- Mar 10, 2018 -
Where does mercury come from?
Air pollution. Specifically, it rains down on rivers, lakes and oceans after being emitted from power plants and other industrial sources that burn fossil fuels.
Mercury in canned tuna
New tests reinforce a need for some people to limit consumption
Canned tuna, Americans’ favorite fish, is the most common source of mercury in our diet. New tests of 42 samples from cans and pouches of tuna bought primarily in the New York metropolitan area and online confirm that white (albacore) tuna usually contains far more mercury than light tuna.
Children and women of childbearing age can easily consume more mercury than the Environmental Protection Agency considers advisable simply by eating one serving of canned white tuna or two servings of light tuna per week.

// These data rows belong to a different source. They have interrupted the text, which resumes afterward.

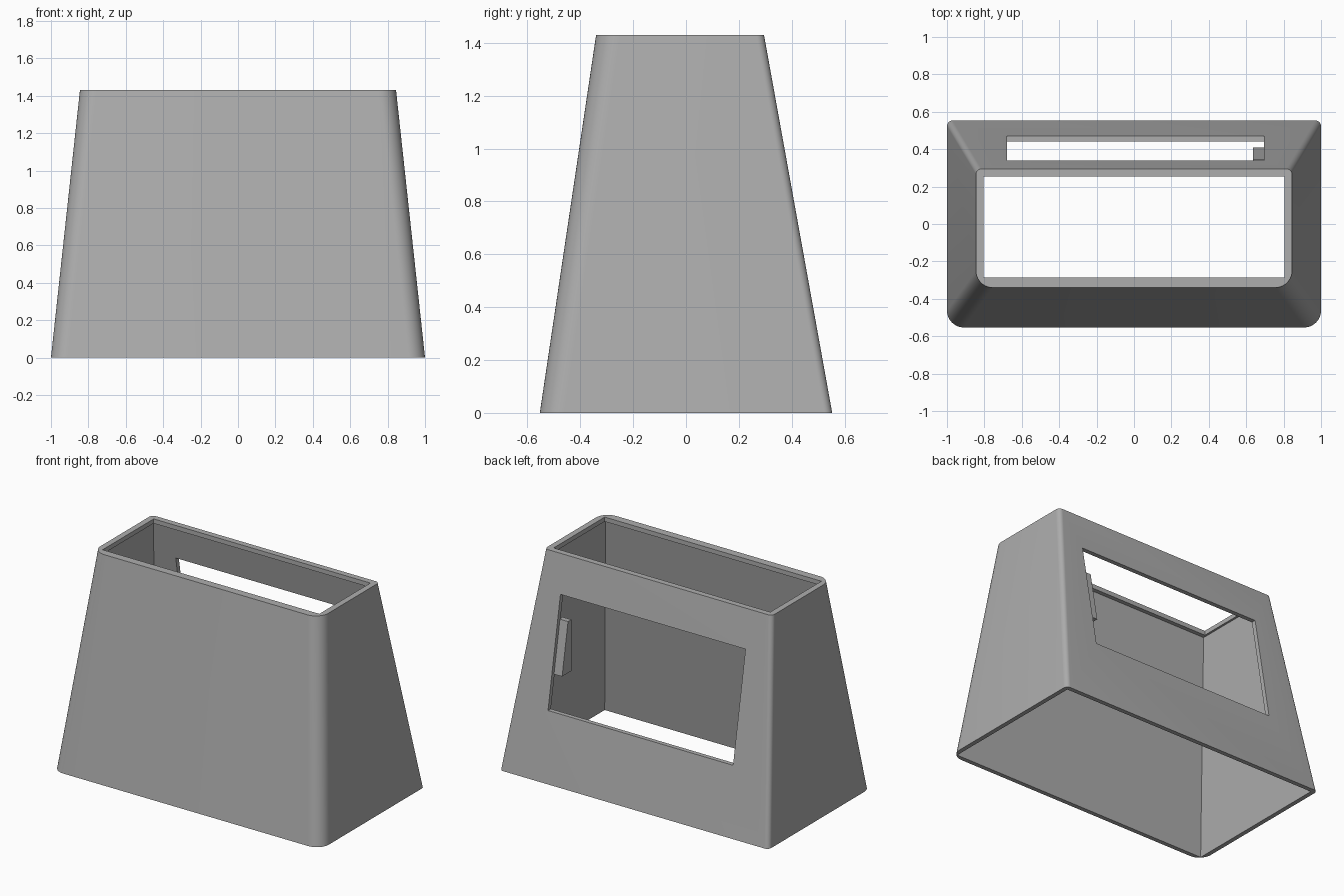
import bpy, bmesh
from math import cos, sin, pi, radians

cube = bpy.data.objects.get("Cube")
if cube:
    bpy.data.objects.remove(cube, do_unlink=True)

grey = bpy.data.materials.new("mid grey")
grey.use_nodes = True
COLOUR = (0.42, 0.42, 0.42, 1)
grey.diffuse_color = COLOUR
grey.node_tree.nodes["Principled BSDF"].inputs["Base Color"].default_value = COLOUR

HEIGHT = 1.43


def outline(half, front, back, r_front=0, r_back=0, steps=10):
    """Rectangle seen from above, with separate front and back corner radii."""
    points = []
    corners = [(half, back, r_back, 0), (-half, back, r_back, 1),
               (-half, front, r_front, 2), (half, front, r_front, 3)]
    for x, y, r, quarter in corners:
        cx = x - r if x > 0 else x + r
        cy = y - r if y == back else y + r
        count = steps if r else 0
        for i in range(count + 1):
            a = (quarter + (i / count if count else 0)) * pi / 2
            points.append((cx + r * cos(a), cy + r * sin(a)))
    return points


def loft(name, sections):
    """Closed solid through (z, outline) sections."""
    bm = bmesh.new()
    rings = [[bm.verts.new((x, y, z)) for x, y in pts] for z, pts in sections]
    bm.faces.new(rings[0])
    bm.faces.new(rings[-1])
    for low, high in zip(rings, rings[1:]):
        for i in range(len(low)):
            j = (i + 1) % len(low)
            bm.faces.new((low[i], low[j], high[j], high[i]))
    bmesh.ops.recalc_face_normals(bm, faces=bm.faces)
    mesh = bpy.data.meshes.new(name)
    bm.to_mesh(mesh)
    bm.free()
    mesh.materials.append(grey)
    obj = bpy.data.objects.new(name, mesh)
    bpy.context.collection.objects.link(obj)
    return obj


def box_outline(x0, x1, y0, y1):
    return [(x0, y0), (x1, y0), (x1, y1), (x0, y1)]


# Tapered housing with large front and small back corner radii
housing = loft("housing", [
    (0, outline(1.0, -0.553, 0.553, 0.09, 0.03)),
    (HEIGHT, outline(0.845, -0.34, 0.295, 0.09, 0.03))])

# Sharp-cornered cavity that narrows to a shallow lip at the top
lip_z = HEIGHT - 0.03
cavity = loft("cavity_cutter", [
    (-0.1, outline(0.981, -0.538, 0.541)),
    (lip_z, outline(0.819, -0.315, 0.27)),
    (lip_z, outline(0.805, -0.287, 0.255)),
    (HEIGHT + 0.1, outline(0.805, -0.287, 0.255))])

# Window through the back wall
window = loft("window_cutter", [
    (0.45, box_outline(-0.68, 0.695, 0.1, 0.8)),
    (1.18, box_outline(-0.68, 0.695, 0.1, 0.8))])

for cutter in (cavity, window):
    mod = housing.modifiers.new(cutter.name, "BOOLEAN")
    mod.operation = "DIFFERENCE"
    mod.solver = "EXACT"
    mod.object = cutter
    bpy.context.view_layer.objects.active = housing
    bpy.ops.object.modifier_apply(modifier=mod.name)
for cutter in (cavity, window):
    bpy.data.objects.remove(cutter, do_unlink=True)

# Wedge-shaped catch behind the window's left edge
loft("window_catch", [
    (0.67, box_outline(0.635, 0.70, 0.31, 0.408)),
    (1.015, box_outline(0.635, 0.70, 0.31, 0.345))])

# Smooth the rounded corners only
bpy.ops.object.select_all(action="DESELECT")
housing.select_set(True)
bpy.context.view_layer.objects.active = housing
bpy.ops.object.shade_smooth_by_angle(angle=radians(30))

A serving is about 2.5 ounces. Expect a 5-ounce can to contain about 4 ounces of tuna plus liquid.
The heavy metal accumulates in tuna and other fish in an especially toxic form, methylmercury, which comes from mercury released by coal-fired power plants and other industrial or natural sources, such as volcanoes.
Fortunately, it’s easy to choose lower-mercury fish that are also rich in healthful omega-3 fatty acids. That’s especially important for women who are pregnant or might become pregnant, nursing mothers, and young children, because fetuses and youngsters seem to face the most risk from methylmercury’s neurotoxic effects.
Results from our tuna tests, conducted at an outside lab, underscore the longheld concern for those people. We found:
Every sample contained measurable levels of mercury, ranging from 0.018 to 0.774 parts per million. The Food and Drug Administration can take legal action to pull products containing 1 ppm or more from the market. (It never has, according to an FDA spokesman.) The EPA compiles fish advisories when state and local governments have found high contaminant levels in certain locally caught fish.
Samples of white tuna had 0.217 to 0.774 ppm of mercury and averaged 0.427 ppm. By eating 2.5 ounces of any of the tested samples, a woman of childbearing age would exceed the daily mercury intake that the EPA considers safe.
Samples of light tuna had 0.018 to 0.176 ppm and averaged 0.071 ppm. At that average, a woman of childbearing age eating 2.5 ounces would get less than the EPA’s limit, but for about half the tested samples, eating 5 ounces would exceed the limit.